Toxic Ingredients

Recently you may have seen on the news that Hawaii have banned specific ingredients in some sunscreens. These ingredients are oxybenzone and octinoxate, both of which have been linked to causing damage to coral reefs and cause hormone disruption in people. Sunscreen is regulated by the Food and Drug Administration. Sunscreen ingredients were grandfathered in during the 1970s and therefore potential hazards have not been reviewed. With the new ban in Hawaii (set to take effect in 2021), there have been calls to the FDA to review the safety of these ingredients as well as safer and more effective ingredients.

Sunscreen Regulations

Sunscreen is regulated by the Food and Drug Administration. Sunscreen is an Over The Counter (OTC) drug. The FDA has specific rules in regards to sunscreen labeling as well as testing to ensure that products are properly protecting against the sun. For guidance on labeling and effectiveness testing, check out the FDA’s website here. 

Natural Sunscreen

You may have seen products being touted as “all-natural” sunscreen that do not utilize the main chemical or mineral ingredients. Often these products will have coconut oil or aloe vera, or other plant-based oils that have a natural SPF. However these are typically not enough to adequately protect your skin from the sun. They also have not been properly tested to verify their ability to protect against the sun.
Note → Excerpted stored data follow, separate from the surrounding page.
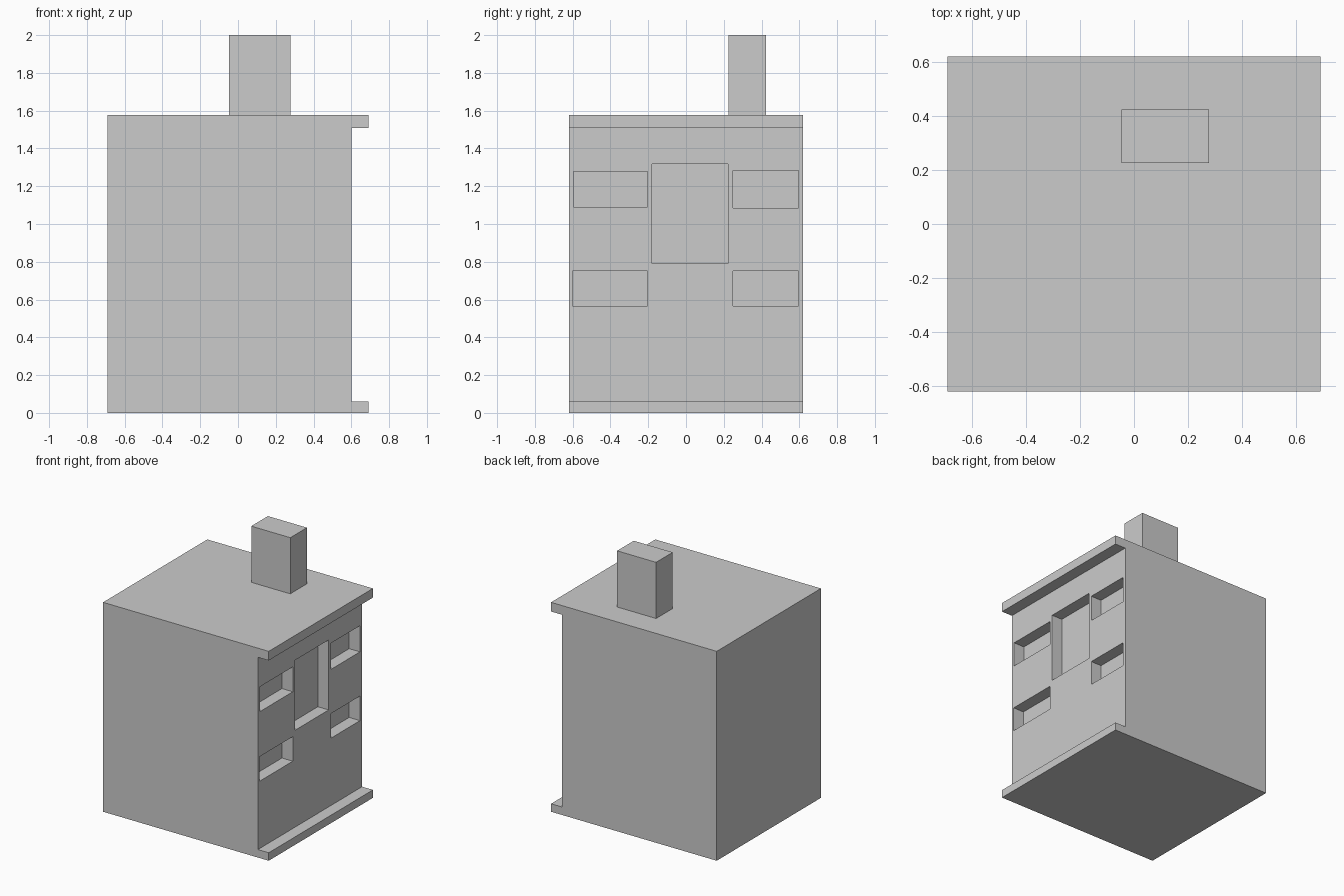
import bpy, bmesh
from mathutils import Matrix, Vector

if "Cube" in bpy.data.objects:
    bpy.data.objects.remove(bpy.data.objects["Cube"])

HALF_Y = 0.62
WALL_X, LEDGE_X, BACK_X = 0.60, 0.69, -0.69
ROOF_Z, DEPTH = 1.577, 0.09


def add_box(bm, lo, hi):
    lo, hi = Vector(lo), Vector(hi)
    mat = Matrix.Translation((lo + hi) / 2) @ Matrix.Diagonal((*(hi - lo), 1))
    bmesh.ops.create_cube(bm, size=1, matrix=mat)


def finish(bm, name):
    bmesh.ops.recalc_face_normals(bm, faces=bm.faces)
    mesh = bpy.data.meshes.new(name)
    bm.to_mesh(mesh)
    bm.free()
    obj = bpy.data.objects.new(name, mesh)
    bpy.context.collection.objects.link(obj)
    return obj


# House body: side profile with roof and base ledges, extruded along y
profile = [(BACK_X, 0), (LEDGE_X, 0), (LEDGE_X, 0.06), (WALL_X, 0.06),
           (WALL_X, 1.508), (LEDGE_X, 1.508), (LEDGE_X, ROOF_Z), (BACK_X, ROOF_Z)]
bm = bmesh.new()
face = bm.faces.new([bm.verts.new((x, -HALF_Y, z)) for x, z in profile])
ext = bmesh.ops.extrude_face_region(bm, geom=[face], use_keep_orig=True)
bmesh.ops.translate(bm, vec=(0, 2 * HALF_Y, 0),
                    verts=[v for v in ext["geom"] if isinstance(v, bmesh.types.BMVert)])
body = finish(bm, "house_body")

# Recesses in the facade: tall central opening and four windows (y0, y1, z0, z1)
recesses = [(-0.18, 0.222, 0.79, 1.317),
            (-0.595, -0.205, 1.09, 1.277), (0.248, 0.595, 1.085, 1.282),
            (-0.60, -0.205, 0.567, 0.752), (0.248, 0.595, 0.567, 0.752)]
bm = bmesh.new()
for y0, y1, z0, z1 in recesses:
    add_box(bm, (WALL_X - DEPTH, y0, z0), (WALL_X + 0.05, y1, z1))
cutter = finish(bm, "recess_cutter")
cutter.hide_render = True
cutter.display_type = 'WIRE'

mod = body.modifiers.new("recesses", 'BOOLEAN')
mod.operation = 'DIFFERENCE'
mod.solver = 'EXACT'
mod.object = cutter
bpy.context.view_layer.objects.active = body
bpy.ops.object.modifier_apply(modifier=mod.name)
bpy.data.objects.remove(cutter)

# Chimney standing on the roof
bm = bmesh.new()
add_box(bm, (-0.047, 0.225, ROOF_Z), (0.278, 0.423, 2.0))
finish(bm, "chimney")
Sunscreen Pills

Recently, sunscreen pills have hit the market claiming to protect your skin against the sun just by swallowing a pill. The FDA has put out a statement warning the consumer against these pills stating they are misleading and putting people at risk. Companies that are producing these products have been sent warning letters to correct violations of these claims as no ingestible product has been approved by the FDA.

Sun Protection Recommendations

While sunscreen can be an important protectant against skin cancer, there are many ways to protect yourself from the sun. The best way is to limit your exposure to the sun. This includs staying in the shade, wearing protective clothing, a hat and sunglasses.

For more information on sunscreen and finding one that meets your needs, check out the Environmental Working Group’s (EWG) guide to sunscreen.

So, does “natural” sunscreen exist? Those with mineral ingredients of titanium dioxide and zinc oxide are your best bet. Any products that do not include these minerals or the chemical ingredients listed above are likely not going to adequately protect against the sun. If you find any product that does claim this, you should request information on their testing showing these results prior to using.

Are you interested in making your own natural skin and body care products? Check out: Professional Natural Skin Care Product Making Course.